Abstract: Exploring missionary study at an Assemblies of God Bible college through ethnography and training manuals demonstrates systematic pedagogies that cultivate sensory capabilities encouraging yielding, opening to rupture, and constraint. Ritual theory and the Anthropology of Christianity shift analytic scales to include “cultivation,“ a “third term“ enabling simultaneous apprehension and consolidating of the oppositions (experience–doctrine, revival–church, or spontaneous rupture–restrained continuity) internal and central to Pentecostalism. Further, cultivation complicates valorizations of the disjunctive “event“ as militant radical icon.
The following is an interview with Brian Howell conducted by Josh Brahinsky in September 2013.
Josh: What motivated this book?
Brian: I would ask students at the beginning of an intro class and would hear about these really extraordinary travel opportunities that they had to places where people don’t normally go: northern Ghana and Mongolia and such places, but what was most striking about it was the ways that they talked about their trips, that they were similar to one another regardless of where they gone in the world including people who gone to Europe versus people who gone to Latin America or remote parts of Asia or Africa. I was struck that something was going on that either these trips had converged in some way, or had been produced in some way. The narratives about them were coming from somewhere, and I was really curious how that happened.

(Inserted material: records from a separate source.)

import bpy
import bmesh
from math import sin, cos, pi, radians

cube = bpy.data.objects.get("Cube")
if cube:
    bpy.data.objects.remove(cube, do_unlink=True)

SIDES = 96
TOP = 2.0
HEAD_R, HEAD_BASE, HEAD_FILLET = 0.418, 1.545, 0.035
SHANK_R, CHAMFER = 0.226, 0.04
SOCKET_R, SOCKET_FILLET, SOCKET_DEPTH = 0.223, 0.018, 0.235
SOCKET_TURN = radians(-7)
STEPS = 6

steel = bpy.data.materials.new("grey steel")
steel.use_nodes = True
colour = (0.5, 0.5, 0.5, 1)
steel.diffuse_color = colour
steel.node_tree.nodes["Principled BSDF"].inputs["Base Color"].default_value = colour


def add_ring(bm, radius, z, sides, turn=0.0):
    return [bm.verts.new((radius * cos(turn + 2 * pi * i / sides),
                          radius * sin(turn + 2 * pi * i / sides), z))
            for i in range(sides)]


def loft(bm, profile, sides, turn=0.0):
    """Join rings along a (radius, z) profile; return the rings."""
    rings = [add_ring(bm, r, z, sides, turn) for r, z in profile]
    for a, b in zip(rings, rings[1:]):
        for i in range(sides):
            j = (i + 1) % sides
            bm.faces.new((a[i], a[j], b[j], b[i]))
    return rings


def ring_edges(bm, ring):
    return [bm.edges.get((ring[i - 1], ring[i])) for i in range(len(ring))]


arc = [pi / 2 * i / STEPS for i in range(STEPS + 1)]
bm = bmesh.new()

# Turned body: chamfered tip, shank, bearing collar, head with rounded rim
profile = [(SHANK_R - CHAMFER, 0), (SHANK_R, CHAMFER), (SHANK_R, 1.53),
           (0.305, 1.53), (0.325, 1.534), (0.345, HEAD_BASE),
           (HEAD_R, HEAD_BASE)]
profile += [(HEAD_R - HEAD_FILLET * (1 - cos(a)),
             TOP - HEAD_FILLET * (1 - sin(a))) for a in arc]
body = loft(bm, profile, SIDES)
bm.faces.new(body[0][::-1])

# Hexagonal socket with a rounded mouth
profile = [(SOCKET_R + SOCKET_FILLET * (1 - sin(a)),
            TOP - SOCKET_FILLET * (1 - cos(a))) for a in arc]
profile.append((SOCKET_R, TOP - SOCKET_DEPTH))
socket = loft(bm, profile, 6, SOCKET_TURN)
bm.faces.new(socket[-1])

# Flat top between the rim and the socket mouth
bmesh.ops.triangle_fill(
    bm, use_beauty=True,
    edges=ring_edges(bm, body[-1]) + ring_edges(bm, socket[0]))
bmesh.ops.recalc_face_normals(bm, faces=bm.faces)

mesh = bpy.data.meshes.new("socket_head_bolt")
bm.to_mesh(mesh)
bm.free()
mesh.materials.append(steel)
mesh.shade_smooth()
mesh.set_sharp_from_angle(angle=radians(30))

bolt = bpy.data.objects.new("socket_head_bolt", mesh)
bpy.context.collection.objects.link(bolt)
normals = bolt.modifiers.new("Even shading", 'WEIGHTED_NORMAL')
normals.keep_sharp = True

Josh: Was this one of the founding questions of the book? Narrative versus experience, or how was this made? How did this come to be spoken this way?
Brian: When I started doing research into the literature, particularly the anthropology of tourism, I could see that this was an idea many anthropologists have followed up on, looking at how the narratives of particular places shape those experiences of those places. So, what you could call my hypothesis was that the narratives produced around short-term missions were strongly influencing the experience people had of the places that they went when they were calling these short-term missions.
By: Joshua Brahinsky (University of California, Santa Cruz)
While anthropology and religion have a checkered and ambivalent dynamic, relations between anthropology and missiology – Christian mission theory – are far more enmeshed and, perhaps, grating. This animates a sharp division between the two. Anthropologists can imagine religion as out there, a behavior to study, more or less connected to transcendent reality. By contrast, missions, as many have noted, cut much closer to the bone (Priest 2001). Not only was the core anthropological notion of culture likely first articulated among missionaries, but also, by most accounts, missionaries surpass even the most assiduous anthropologist when it comes to their defining practice: ethnography (Herbert 1991). Even an exceptionally long three-year anthropological field stay cannot touch the decades common to missions. This makes discussions of missions uncomfortable for anthropologists. Further, simply noticing mission’s effects ties awkward knots within anthropological tales of the noble savage or those that valorize postcolonial agency, especially when that agency involves appropriating previously Western religions (Sanneh 2003). Finally, Short Term Missions (STM), are especially ephemeral phenomena, and as such, easily escape the anthropological eye. In other words, aside from the significance of a project that involves 1.6 million US youth traveling the world each year, simply talking STM and anthropology together makes Brian Howell’s study of Short Term Missions worthwhile.